In his review last week of Amanaz’s Africa, Evan Conley describes how record collectors have been relentless in their pursuit of “reissues of obscure African LPs … sprouting from the shelves of in-the-know record shops around the globe.” There’s no question that the popularity of finding the most forgotten, poorest quality, least pressed records from some of the least well-known places on earth (Dahomey, Tanganyika, Ubangi-Shari, take your pick) is continually on the rise thanks to a growing network of amateur enthusiasts and ethnomusicologists alike.
It thus comes as a minor surprise that Soundway, ever the leaders in Dark Continent crate-digging, have chosen a comparatively popular Ghanaian group for their latest reissue. Sweet Talks can hardly be counted as obscure: They were one of Ghana’s biggest groups in the 1970s and made it to a point in their career where they could tour regularly behind a substantial discography and record halfway around the world in Los Angeles. There were a few essential ingredients that contributed to their quick, early success. Jonathan Abraham, the band’s founder, was also manager of the buzzing Talk of the Town hotel in Accra’s main port of Tema. Sweet Talks were in an excellent position from the moment of their creation as one of two house bands for the hotel (the Talkatives were the other). Abraham was also either smart or lucky to bring together established singer AB Crentsil, who had previously helmed the El Dorados, and guitarist Smart Nkansah, who had been in Yamoah’s Guitar Band. The playing time and personnel before they ever released a record cannot be discounted when discussing the quality of their output.

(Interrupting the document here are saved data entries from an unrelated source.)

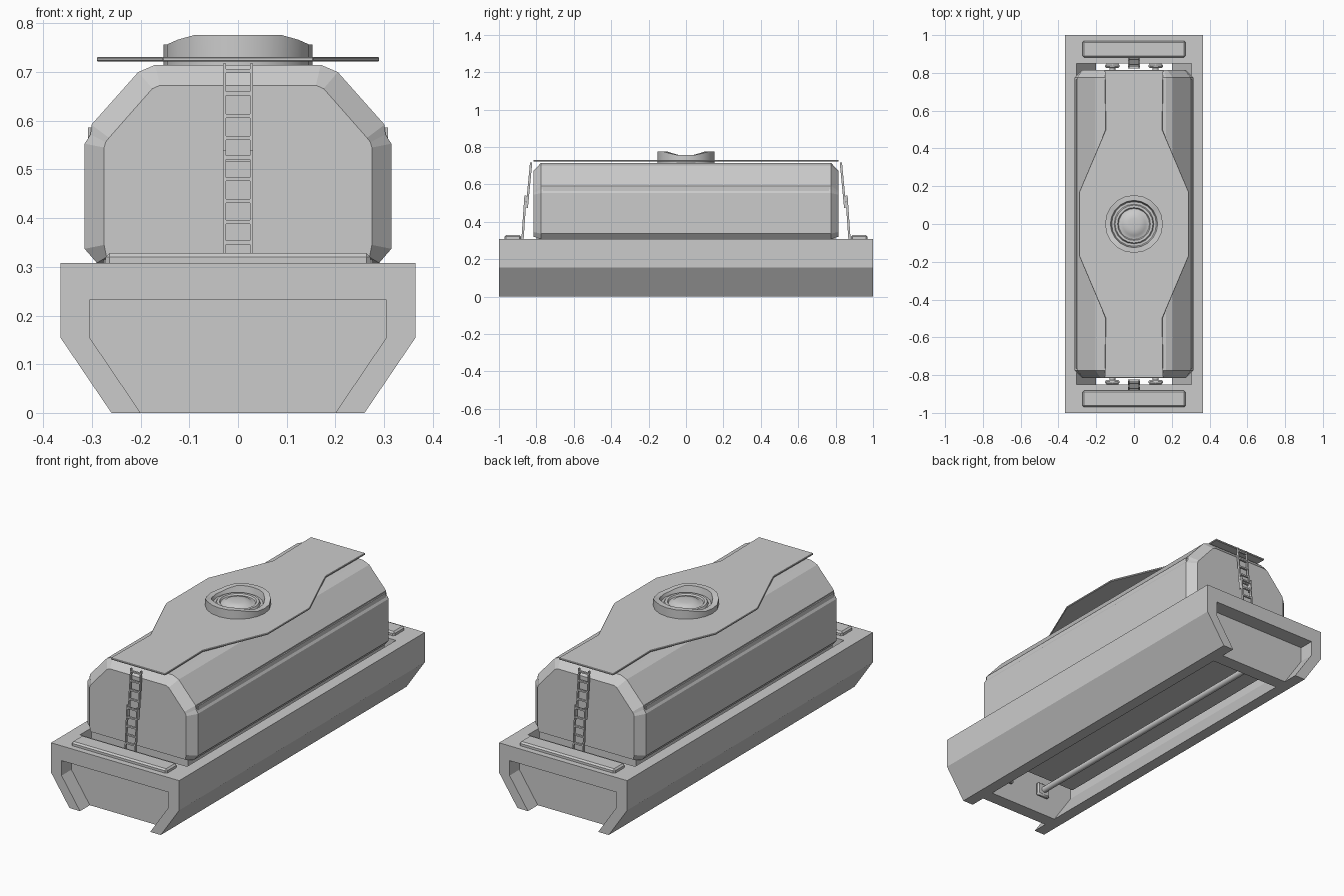
import bpy, bmesh, math
from mathutils import Vector

cube = bpy.data.objects.get("Cube")
if cube:
    bpy.data.objects.remove(cube, do_unlink=True)

GREY = (0.6, 0.6, 0.6, 1)
mat = bpy.data.materials.new("light_grey")
mat.use_nodes = True
mat.diffuse_color = GREY
mat.node_tree.nodes["Principled BSDF"].inputs["Base Color"].default_value = GREY


def finish(name, bm):
    bmesh.ops.recalc_face_normals(bm, faces=bm.faces)
    mesh = bpy.data.meshes.new(name)
    bm.to_mesh(mesh)
    bm.free()
    mesh.materials.append(mat)
    obj = bpy.data.objects.new(name, mesh)
    bpy.context.collection.objects.link(obj)
    return obj


def loft(name, rings):
    """Skin between matching closed rings of points and cap both ends."""
    bm = bmesh.new()
    loops = [[bm.verts.new(p) for p in ring] for ring in rings]
    n = len(loops[0])
    for a, b in zip(loops, loops[1:]):
        for i in range(n):
            j = (i + 1) % n
            bm.faces.new((a[i], a[j], b[j], b[i]))
    bm.faces.new(loops[0])
    bm.faces.new(loops[-1])
    return finish(name, bm)


def prism(name, profile, y0, y1):
    return loft(name, [[(x, y, z) for x, z in profile] for y in (y0, y1)])


def mirrored(half):
    return half + [(-x, z) for x, z in reversed(half)]


def box(name, x0, x1, y0, y1, z0, z1, bevel=0):
    obj = prism(name, [(x0, z0), (x1, z0), (x1, z1), (x0, z1)], y0, y1)
    if bevel:
        mod = obj.modifiers.new("bevel", "BEVEL")
        mod.width = bevel
        mod.segments = 1
    return obj


def add_bar(bm, a, b, width, depth):
    """Rectangular bar from a to b, width measured across x."""
    a, b = Vector(a), Vector(b)
    d = (b - a).normalized()
    side = Vector((1, 0, 0)) if abs(d.x) < 0.9 else Vector((0, 0, 1))
    up = d.cross(side)
    corners = [side * (width * s / 2) + up * (depth * t / 2)
               for s, t in ((-1, -1), (1, -1), (1, 1), (-1, 1))]
    lo = [bm.verts.new(a + c) for c in corners]
    hi = [bm.verts.new(b + c) for c in corners]
    for i in range(4):
        j = (i + 1) % 4
        bm.faces.new((lo[i], lo[j], hi[j], hi[i]))
    bm.faces.new(lo)
    bm.faces.new(hi)


def ladder(name, low, high, rung_heights, s):
    """Ladder between two (y, z) points; s picks the end of the model."""
    bm = bmesh.new()
    for x in (-0.028, 0.028):
        add_bar(bm, (x, s * low[0], low[1]), (x, s * high[0], high[1]), 0.006, 0.012)
    for z in rung_heights:
        t = (z - low[1]) / (high[1] - low[1])
        y = s * (low[0] + t * (high[0] - low[0]))
        add_bar(bm, (-0.028, y, z), (0.028, y, z), 0.008, 0.01)
    return finish(name, bm)


# Hull: side walls, end decks and recessed end walls
DECK = 0.308
for side, s in (("left", 1), ("right", -1)):
    wall = [(0.2, 0), (0.26, 0), (0.365, 0.155), (0.365, DECK), (0.305, DECK), (0.305, 0.155)]
    prism(side + "_hull_wall", [(s * x, z) for x, z in wall], -1, 1)

# Tank body with chamfered ends
full = mirrored([(0.29, DECK), (0.315, 0.337), (0.315, 0.553), (0.303, 0.572),
                 (0.301, 0.592), (0.205, 0.7), (0.17, 0.715)])
small = mirrored([(0.27, 0.32), (0.275, 0.345), (0.275, 0.545), (0.272, 0.556),
                  (0.265, 0.565), (0.176, 0.666), (0.16, 0.673)])
loft("tank_body", [[(x, y, z) for x, z in ring] for ring, y in
                   ((small, -0.815), (full, -0.775), (full, 0.775), (small, 0.815))])
box("tank_underside", -0.275, 0.275, -0.8, 0.8, 0.17, 0.33)

# Ridges along the tank shoulders
for side, s in (("left", 1), ("right", -1)):
    bm = bmesh.new()
    add_bar(bm, (s * 0.299, -0.765, 0.573), (s * 0.299, 0.765, 0.573), 0.018, 0.026)
    finish(side + "_shoulder_ridge", bm)

# Walkway plate on the roof
quarter = [(0.155, 0.815), (0.15, 0.5), (0.29, 0.17)]
outline = quarter + [(x, -y) for x, y in reversed(quarter)]
outline = mirrored(outline)
walkway = loft("roof_walkway", [[(x, y, z) for x, y in outline] for z in (0.722, 0.731)])
edge = walkway.modifiers.new("bevel", "BEVEL")
edge.width = 0.002

# Roof hatch: a turned collar, low at the sides, around a domed lid
SIDES = 20
collar = [(0.153, 0.715), (0.153, 0.776), (0.125, 0.776), (0.118, 0.742), (0.105, 0.742),
          (0.1, 0.752), (0.087, 0.752), (0.082, 0.744), (0.068, 0.746), (0.06, 0.753), (0.03, 0.758)]
rings = []
for r, z in collar:
    ring = []
    for i in range(SIDES):
        a = math.tau * i / SIDES
        drop = min(max((abs(math.cos(a)) - 0.72) / 0.18, 0), 1) * 0.019
        ring.append((r * math.cos(a), r * math.sin(a), z - drop if z > 0.77 else z))
    rings.append(ring)
hatch = loft("roof_hatch", rings)

# Fittings repeated at both ends
for end, s in (("front", -1), ("back", 1)):
    box(end + "_deck", -0.305, 0.305, s * 0.85, s, 0.232, DECK)
    prism(end + "_wall", mirrored([(0.2, 0), (0.305, 0.155), (0.305, 0.232)]), s * 0.85, s * 0.92)
    box(end + "_deck_pad", -0.272, 0.272, s * 0.882, s * 0.97, DECK - 0.01, 0.328, 0.008)
    ladder(end + "_lower_ladder", (0.874, DECK), (0.858, 0.54), (0.35, 0.392, 0.435, 0.48, 0.525), s)
    ladder(end + "_upper_ladder", (0.851, 0.475), (0.828, 0.717), (0.52, 0.565, 0.61, 0.656, 0.702), s)
    for side, m in (("left", 1), ("right", -1)):
        x = m * 0.115
        box(f"{end}_{side}_pipe_bracket", x - 0.038, x + 0.038, s * 0.825, s * 0.85, 0.09, 0.16, 0.008)

# Pipes running under the tank between the brackets
for side, m in (("left", 1), ("right", -1)):
    circle = [(m * 0.115 + 0.016 * math.cos(math.tau * i / 12),
               0.125 + 0.016 * math.sin(math.tau * i / 12)) for i in range(12)]
    prism(side + "_pipe", circle, -0.84, 0.84)

# Smooth the rounded parts, keeping their edges sharp
bpy.ops.object.select_all(action="DESELECT")
for obj in bpy.context.collection.objects:
    if "pipe" in obj.name or "hatch" in obj.name:
        obj.select_set(True)
        bpy.context.view_layer.objects.active = obj
bpy.ops.object.shade_smooth_by_angle(angle=math.radians(35))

People and practice are nothing without the music, of course, and here is where Sweet Talks were particularly clever. The dozen-strong group blended Ghana’s best known musical export, highlife, with roots folk and contemporary funk sounds of the time — even the youths of Accra bored by guitar highlife’s ubiquity in the 1960s found something fresh in the “Kusum” (“native” or “from Ghana”) beat. Opening track “Akampanye” sums up this blend of the traditional and the modern, from the very basic keyboard opening to the explosion of horns and brisk percussion. “That’s what they call, the kusum beat,” Crentsil intones with a slight accent. “Now here we go with it.”
Those are nearly the only English words on this album, but songs like “Eyi Su Ngaangaa” and “Kyekye Pe Aware” mix Western guitar grooves and brass backing with Fela Kuti-like rhythmic repetition to demonstrate an awareness of what was happening on the other side of the Atlantic. The influences aren’t always obvious, partly because they are so disparate — maybe it was jazz horns they tried to invoke, or maybe it was more salsa from Latin dance bands (an early highlife influence). Ultimately, it didn’t matter: Their brand of highlife was successful enough to produce three LPs (The Kusum Beat was the second) and garner acclaim beyond their native Ghana.
The postscript to Sweet Talks is almost as fascinating as the music: Nkansah left in 1976 to form his own group, the Black Hustlers, and Crentsil later fell out with Abraham over allegations of mismanagement. The group’s dissolution was accelerated by Ghana’s growing economic trouble and an 8 p.m. curfew instituted by the unstable, mercurial military rule of Jerry Rawlings. Crentsil later found success as a solo artist, Talk of the Town still exists in Tema, and highlife has recently experienced a resurgence in the updated form of hiplife. Still, it is the collective achievement of Sweet Talks that rings the loudest for each of its protagonists. Soundway may not have scraped the bottoms of Accra’s most mysterious bins for this one, but sometimes there’s a good reason things get popular. The Kusum Beat is a sterling example.